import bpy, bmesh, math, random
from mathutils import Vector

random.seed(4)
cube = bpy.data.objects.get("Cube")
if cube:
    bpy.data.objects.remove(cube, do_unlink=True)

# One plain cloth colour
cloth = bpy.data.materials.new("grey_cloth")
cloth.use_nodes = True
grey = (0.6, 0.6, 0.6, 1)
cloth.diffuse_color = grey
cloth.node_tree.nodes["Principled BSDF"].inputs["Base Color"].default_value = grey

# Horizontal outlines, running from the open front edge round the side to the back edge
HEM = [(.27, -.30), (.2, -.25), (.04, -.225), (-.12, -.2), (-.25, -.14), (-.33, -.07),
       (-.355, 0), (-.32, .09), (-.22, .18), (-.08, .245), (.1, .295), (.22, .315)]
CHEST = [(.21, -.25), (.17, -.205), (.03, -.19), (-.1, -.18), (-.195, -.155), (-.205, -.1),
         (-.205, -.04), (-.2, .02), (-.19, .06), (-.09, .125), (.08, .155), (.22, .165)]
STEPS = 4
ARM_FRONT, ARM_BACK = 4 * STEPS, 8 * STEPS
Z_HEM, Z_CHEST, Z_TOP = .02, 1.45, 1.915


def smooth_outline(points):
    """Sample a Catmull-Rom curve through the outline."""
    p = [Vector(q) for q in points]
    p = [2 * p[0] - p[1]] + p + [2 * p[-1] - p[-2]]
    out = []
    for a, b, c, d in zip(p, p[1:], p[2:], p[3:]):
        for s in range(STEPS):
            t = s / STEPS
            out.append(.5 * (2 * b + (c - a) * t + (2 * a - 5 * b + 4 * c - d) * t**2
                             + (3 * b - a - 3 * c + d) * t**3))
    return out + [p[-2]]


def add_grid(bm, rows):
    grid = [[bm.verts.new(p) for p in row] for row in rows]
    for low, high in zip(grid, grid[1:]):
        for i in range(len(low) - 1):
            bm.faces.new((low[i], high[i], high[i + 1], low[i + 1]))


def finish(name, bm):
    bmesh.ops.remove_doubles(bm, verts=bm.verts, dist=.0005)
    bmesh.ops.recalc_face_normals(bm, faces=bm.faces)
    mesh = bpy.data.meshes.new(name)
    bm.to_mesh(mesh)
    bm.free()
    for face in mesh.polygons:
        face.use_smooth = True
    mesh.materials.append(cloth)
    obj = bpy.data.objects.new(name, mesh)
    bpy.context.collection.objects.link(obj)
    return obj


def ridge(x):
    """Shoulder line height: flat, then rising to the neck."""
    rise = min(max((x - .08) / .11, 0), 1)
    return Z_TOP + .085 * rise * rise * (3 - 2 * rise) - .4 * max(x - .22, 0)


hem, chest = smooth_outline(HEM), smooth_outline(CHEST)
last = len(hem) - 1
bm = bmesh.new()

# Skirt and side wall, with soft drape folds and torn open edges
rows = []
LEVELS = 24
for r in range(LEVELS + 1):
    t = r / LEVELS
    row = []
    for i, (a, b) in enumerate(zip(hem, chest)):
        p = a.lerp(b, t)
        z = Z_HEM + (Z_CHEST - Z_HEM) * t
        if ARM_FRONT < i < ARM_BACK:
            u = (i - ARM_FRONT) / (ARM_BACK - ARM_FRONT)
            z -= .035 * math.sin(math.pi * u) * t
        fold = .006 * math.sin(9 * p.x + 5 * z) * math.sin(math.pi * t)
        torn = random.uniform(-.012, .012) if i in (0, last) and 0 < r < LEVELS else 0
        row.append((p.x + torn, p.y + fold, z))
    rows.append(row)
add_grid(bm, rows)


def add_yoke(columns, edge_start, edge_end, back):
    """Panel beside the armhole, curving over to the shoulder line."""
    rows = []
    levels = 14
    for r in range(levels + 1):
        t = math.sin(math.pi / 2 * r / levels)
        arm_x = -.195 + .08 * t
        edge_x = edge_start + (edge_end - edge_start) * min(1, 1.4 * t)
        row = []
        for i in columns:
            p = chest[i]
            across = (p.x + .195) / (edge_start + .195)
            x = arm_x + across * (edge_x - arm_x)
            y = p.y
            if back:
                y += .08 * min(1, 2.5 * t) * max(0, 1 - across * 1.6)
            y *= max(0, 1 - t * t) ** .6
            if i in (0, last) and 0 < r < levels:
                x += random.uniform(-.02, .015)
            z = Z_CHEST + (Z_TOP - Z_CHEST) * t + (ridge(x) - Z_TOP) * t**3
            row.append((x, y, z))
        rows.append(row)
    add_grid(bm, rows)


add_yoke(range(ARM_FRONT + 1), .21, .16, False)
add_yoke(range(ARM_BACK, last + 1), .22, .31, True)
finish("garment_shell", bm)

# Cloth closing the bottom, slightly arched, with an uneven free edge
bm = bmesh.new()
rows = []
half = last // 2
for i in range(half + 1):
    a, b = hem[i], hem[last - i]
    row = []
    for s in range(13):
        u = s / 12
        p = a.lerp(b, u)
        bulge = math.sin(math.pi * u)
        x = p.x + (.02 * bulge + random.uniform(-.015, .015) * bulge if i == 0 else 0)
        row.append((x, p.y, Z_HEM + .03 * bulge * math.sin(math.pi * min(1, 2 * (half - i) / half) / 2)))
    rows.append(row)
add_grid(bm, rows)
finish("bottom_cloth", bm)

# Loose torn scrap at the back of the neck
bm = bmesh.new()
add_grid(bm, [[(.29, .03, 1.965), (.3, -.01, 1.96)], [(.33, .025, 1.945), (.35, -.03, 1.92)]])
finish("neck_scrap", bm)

| PROBLEM STATEMENT |
Lines above that contain the string "high" make up the answer.

| RESULT FOR THIS TASK |
    for low, high in zip(grid, grid[1:]):
            bm.faces.new((low[i], high[i], high[i + 1], low[i + 1]))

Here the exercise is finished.